§ **WHAT THIS TASK INVOLVES**
For each line in the data below that holds "loft", return a copy.
-------- RECORDS TO USE
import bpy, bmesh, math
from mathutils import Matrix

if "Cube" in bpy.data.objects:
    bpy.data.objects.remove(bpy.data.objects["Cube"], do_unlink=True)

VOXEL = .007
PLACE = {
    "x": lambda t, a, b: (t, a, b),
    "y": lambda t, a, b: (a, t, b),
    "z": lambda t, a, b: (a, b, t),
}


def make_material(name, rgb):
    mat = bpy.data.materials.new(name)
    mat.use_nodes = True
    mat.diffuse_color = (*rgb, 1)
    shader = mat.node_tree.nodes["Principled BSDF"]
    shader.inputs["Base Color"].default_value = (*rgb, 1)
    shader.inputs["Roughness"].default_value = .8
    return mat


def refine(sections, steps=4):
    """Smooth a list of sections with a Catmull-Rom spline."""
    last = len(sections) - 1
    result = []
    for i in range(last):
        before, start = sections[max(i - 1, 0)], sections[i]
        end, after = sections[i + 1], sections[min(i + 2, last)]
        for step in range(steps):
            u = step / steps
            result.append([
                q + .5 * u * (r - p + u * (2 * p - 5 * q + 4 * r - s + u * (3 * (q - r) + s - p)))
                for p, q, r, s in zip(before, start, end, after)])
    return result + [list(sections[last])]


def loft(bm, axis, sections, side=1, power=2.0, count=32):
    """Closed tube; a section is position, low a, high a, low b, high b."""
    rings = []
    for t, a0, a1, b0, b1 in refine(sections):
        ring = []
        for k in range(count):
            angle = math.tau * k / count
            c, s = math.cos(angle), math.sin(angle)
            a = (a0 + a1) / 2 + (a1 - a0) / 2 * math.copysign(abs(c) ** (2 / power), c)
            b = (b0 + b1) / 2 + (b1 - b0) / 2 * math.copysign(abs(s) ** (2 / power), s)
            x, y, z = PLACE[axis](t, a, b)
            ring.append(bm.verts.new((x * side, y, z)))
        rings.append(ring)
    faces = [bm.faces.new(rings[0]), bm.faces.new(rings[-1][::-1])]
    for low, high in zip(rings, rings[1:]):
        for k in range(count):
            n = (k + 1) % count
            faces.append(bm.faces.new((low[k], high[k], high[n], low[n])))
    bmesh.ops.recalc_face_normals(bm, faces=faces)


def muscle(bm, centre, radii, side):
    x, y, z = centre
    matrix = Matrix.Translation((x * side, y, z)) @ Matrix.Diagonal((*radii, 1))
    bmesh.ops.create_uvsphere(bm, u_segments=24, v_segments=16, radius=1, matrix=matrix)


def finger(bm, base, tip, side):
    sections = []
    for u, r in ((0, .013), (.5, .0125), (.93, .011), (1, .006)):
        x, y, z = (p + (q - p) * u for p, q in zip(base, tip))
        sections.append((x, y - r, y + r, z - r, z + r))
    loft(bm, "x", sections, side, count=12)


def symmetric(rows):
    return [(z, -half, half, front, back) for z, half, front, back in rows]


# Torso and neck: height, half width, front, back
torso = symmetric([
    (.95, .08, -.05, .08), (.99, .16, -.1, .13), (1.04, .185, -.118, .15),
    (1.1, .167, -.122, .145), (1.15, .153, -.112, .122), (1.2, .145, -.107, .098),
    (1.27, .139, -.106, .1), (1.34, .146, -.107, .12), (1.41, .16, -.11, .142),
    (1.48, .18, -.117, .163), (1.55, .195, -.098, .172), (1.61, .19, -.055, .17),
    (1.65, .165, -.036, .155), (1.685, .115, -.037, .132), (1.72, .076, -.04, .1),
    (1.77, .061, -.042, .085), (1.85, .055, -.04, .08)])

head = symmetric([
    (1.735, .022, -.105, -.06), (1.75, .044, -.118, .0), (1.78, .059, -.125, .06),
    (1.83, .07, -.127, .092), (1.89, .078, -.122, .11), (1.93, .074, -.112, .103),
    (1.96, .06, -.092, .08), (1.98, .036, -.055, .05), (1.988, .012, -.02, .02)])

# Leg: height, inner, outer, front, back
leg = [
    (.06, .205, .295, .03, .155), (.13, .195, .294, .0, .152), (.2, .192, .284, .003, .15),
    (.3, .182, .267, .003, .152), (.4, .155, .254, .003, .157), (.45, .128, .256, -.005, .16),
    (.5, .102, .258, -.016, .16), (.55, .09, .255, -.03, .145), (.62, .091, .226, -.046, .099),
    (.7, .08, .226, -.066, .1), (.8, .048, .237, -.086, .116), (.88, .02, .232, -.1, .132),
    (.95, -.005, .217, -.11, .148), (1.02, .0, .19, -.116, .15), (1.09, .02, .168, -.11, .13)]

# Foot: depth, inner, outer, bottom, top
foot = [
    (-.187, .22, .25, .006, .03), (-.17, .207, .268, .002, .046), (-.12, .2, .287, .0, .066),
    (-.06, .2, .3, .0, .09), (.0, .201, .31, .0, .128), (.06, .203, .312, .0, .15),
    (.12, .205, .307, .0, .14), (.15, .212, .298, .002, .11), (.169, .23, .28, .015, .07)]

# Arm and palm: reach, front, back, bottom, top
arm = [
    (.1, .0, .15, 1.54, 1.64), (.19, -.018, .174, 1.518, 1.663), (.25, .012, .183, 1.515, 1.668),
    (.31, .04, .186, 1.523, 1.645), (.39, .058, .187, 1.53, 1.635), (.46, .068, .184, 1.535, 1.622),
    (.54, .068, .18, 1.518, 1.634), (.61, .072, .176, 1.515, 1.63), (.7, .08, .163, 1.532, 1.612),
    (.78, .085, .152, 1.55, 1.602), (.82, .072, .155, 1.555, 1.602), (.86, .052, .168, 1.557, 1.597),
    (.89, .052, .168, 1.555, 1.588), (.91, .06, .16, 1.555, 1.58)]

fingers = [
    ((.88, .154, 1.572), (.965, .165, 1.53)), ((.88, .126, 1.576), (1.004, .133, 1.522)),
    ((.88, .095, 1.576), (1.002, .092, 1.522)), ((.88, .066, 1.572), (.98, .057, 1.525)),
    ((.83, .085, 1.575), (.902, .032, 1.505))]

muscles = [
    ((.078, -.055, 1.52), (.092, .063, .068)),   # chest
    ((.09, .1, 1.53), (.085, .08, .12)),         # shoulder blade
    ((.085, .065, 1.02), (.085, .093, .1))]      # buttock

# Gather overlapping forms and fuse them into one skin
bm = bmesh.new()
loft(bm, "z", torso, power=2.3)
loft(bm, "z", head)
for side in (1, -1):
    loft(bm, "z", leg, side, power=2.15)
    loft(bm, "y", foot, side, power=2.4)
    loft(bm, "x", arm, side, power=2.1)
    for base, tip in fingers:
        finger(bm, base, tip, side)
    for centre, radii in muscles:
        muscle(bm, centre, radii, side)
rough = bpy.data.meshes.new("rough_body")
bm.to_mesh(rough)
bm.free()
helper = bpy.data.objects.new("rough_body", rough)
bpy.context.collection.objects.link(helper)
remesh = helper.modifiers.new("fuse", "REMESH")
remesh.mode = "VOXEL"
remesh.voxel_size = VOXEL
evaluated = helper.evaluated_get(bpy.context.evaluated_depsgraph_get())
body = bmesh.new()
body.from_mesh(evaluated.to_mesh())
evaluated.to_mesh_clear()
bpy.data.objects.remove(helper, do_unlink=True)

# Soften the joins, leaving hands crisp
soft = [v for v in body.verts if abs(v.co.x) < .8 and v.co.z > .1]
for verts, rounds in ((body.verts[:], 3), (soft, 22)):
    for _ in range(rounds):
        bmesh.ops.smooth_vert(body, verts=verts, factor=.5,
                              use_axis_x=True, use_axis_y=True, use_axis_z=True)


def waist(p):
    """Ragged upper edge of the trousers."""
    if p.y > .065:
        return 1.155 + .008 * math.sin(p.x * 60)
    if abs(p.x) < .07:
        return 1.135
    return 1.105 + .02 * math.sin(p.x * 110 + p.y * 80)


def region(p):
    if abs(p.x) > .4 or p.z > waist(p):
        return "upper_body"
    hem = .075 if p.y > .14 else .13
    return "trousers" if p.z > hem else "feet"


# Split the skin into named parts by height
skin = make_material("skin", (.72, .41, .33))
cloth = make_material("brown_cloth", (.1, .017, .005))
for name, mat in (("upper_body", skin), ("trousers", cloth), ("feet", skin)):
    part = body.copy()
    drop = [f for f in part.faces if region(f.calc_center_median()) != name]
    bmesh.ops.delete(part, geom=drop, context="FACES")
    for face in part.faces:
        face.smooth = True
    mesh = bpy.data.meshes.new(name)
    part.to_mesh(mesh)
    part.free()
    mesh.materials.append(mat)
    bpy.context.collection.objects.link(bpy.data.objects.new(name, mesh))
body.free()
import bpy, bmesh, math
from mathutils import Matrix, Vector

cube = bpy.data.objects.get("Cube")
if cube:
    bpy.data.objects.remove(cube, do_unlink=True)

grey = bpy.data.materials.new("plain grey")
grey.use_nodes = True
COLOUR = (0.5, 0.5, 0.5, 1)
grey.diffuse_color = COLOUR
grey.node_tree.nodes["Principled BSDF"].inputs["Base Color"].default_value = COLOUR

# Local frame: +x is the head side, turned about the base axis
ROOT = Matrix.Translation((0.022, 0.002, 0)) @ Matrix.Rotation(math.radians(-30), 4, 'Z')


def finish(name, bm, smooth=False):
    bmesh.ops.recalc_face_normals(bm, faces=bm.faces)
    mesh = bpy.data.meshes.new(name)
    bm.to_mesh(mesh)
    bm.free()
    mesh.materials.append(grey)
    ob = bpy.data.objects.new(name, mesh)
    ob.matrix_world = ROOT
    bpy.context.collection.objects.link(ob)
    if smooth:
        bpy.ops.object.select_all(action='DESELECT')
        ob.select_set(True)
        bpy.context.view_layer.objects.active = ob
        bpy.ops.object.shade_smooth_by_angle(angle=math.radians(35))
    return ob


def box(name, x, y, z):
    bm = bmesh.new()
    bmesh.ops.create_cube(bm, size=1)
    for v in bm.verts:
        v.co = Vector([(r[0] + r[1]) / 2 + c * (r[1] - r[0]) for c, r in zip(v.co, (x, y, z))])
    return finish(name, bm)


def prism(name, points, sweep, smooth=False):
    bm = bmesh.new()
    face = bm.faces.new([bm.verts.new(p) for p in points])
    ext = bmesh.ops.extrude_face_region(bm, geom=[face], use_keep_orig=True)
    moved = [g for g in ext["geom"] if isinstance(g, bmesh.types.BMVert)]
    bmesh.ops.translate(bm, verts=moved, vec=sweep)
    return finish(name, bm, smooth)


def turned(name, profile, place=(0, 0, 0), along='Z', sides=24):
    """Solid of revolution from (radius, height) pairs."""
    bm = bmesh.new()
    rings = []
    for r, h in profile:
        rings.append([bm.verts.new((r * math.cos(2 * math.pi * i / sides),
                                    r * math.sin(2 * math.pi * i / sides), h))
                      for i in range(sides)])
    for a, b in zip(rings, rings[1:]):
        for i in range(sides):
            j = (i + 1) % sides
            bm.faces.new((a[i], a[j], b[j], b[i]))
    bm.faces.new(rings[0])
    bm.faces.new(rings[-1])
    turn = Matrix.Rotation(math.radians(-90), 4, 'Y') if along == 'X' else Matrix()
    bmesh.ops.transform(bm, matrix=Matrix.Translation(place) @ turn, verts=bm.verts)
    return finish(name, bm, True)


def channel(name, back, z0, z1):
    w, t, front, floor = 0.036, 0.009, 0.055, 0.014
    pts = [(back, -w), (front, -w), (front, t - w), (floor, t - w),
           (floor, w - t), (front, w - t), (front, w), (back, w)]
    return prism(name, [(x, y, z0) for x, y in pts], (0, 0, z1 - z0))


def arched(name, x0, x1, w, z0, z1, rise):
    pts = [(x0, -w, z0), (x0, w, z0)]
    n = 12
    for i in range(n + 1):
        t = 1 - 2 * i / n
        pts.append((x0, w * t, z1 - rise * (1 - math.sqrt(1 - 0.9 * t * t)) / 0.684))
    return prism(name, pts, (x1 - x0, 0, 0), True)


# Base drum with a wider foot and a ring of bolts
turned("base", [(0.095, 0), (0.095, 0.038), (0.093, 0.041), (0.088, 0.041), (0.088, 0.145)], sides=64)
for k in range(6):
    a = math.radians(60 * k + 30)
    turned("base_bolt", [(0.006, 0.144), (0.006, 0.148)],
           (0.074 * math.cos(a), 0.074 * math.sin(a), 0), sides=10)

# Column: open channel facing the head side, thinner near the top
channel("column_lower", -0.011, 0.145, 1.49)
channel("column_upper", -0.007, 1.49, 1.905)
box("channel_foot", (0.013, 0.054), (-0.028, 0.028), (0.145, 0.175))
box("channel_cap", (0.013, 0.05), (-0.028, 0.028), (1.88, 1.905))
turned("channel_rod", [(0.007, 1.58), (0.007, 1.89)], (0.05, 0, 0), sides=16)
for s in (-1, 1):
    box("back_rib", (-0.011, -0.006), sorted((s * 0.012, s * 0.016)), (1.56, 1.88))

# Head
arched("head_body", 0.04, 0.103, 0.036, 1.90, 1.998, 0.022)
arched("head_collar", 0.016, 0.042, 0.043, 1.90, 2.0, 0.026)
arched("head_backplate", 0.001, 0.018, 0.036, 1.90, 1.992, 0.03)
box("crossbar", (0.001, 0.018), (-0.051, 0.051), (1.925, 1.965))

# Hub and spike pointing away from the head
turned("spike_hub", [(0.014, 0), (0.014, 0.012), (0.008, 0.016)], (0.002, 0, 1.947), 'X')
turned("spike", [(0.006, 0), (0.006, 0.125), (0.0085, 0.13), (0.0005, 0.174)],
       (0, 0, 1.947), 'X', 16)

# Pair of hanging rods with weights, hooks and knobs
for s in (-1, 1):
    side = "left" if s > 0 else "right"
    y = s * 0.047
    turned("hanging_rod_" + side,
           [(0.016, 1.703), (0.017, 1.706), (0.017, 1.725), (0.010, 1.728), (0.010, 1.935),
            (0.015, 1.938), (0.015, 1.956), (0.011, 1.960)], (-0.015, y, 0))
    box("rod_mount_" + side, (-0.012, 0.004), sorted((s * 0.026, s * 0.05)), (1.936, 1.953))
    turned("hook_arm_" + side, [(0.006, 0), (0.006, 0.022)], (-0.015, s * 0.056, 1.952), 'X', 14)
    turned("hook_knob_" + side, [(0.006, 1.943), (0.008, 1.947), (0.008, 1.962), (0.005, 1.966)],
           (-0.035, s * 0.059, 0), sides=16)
----------------
§ **SOLUTION TO THIS PROBLEM**
def loft(bm, axis, sections, side=1, power=2.0, count=32):
    loft(bm, "x", sections, side, count=12)
loft(bm, "z", torso, power=2.3)
loft(bm, "z", head)
    loft(bm, "z", leg, side, power=2.15)
    loft(bm, "y", foot, side, power=2.4)
    loft(bm, "x", arm, side, power=2.1)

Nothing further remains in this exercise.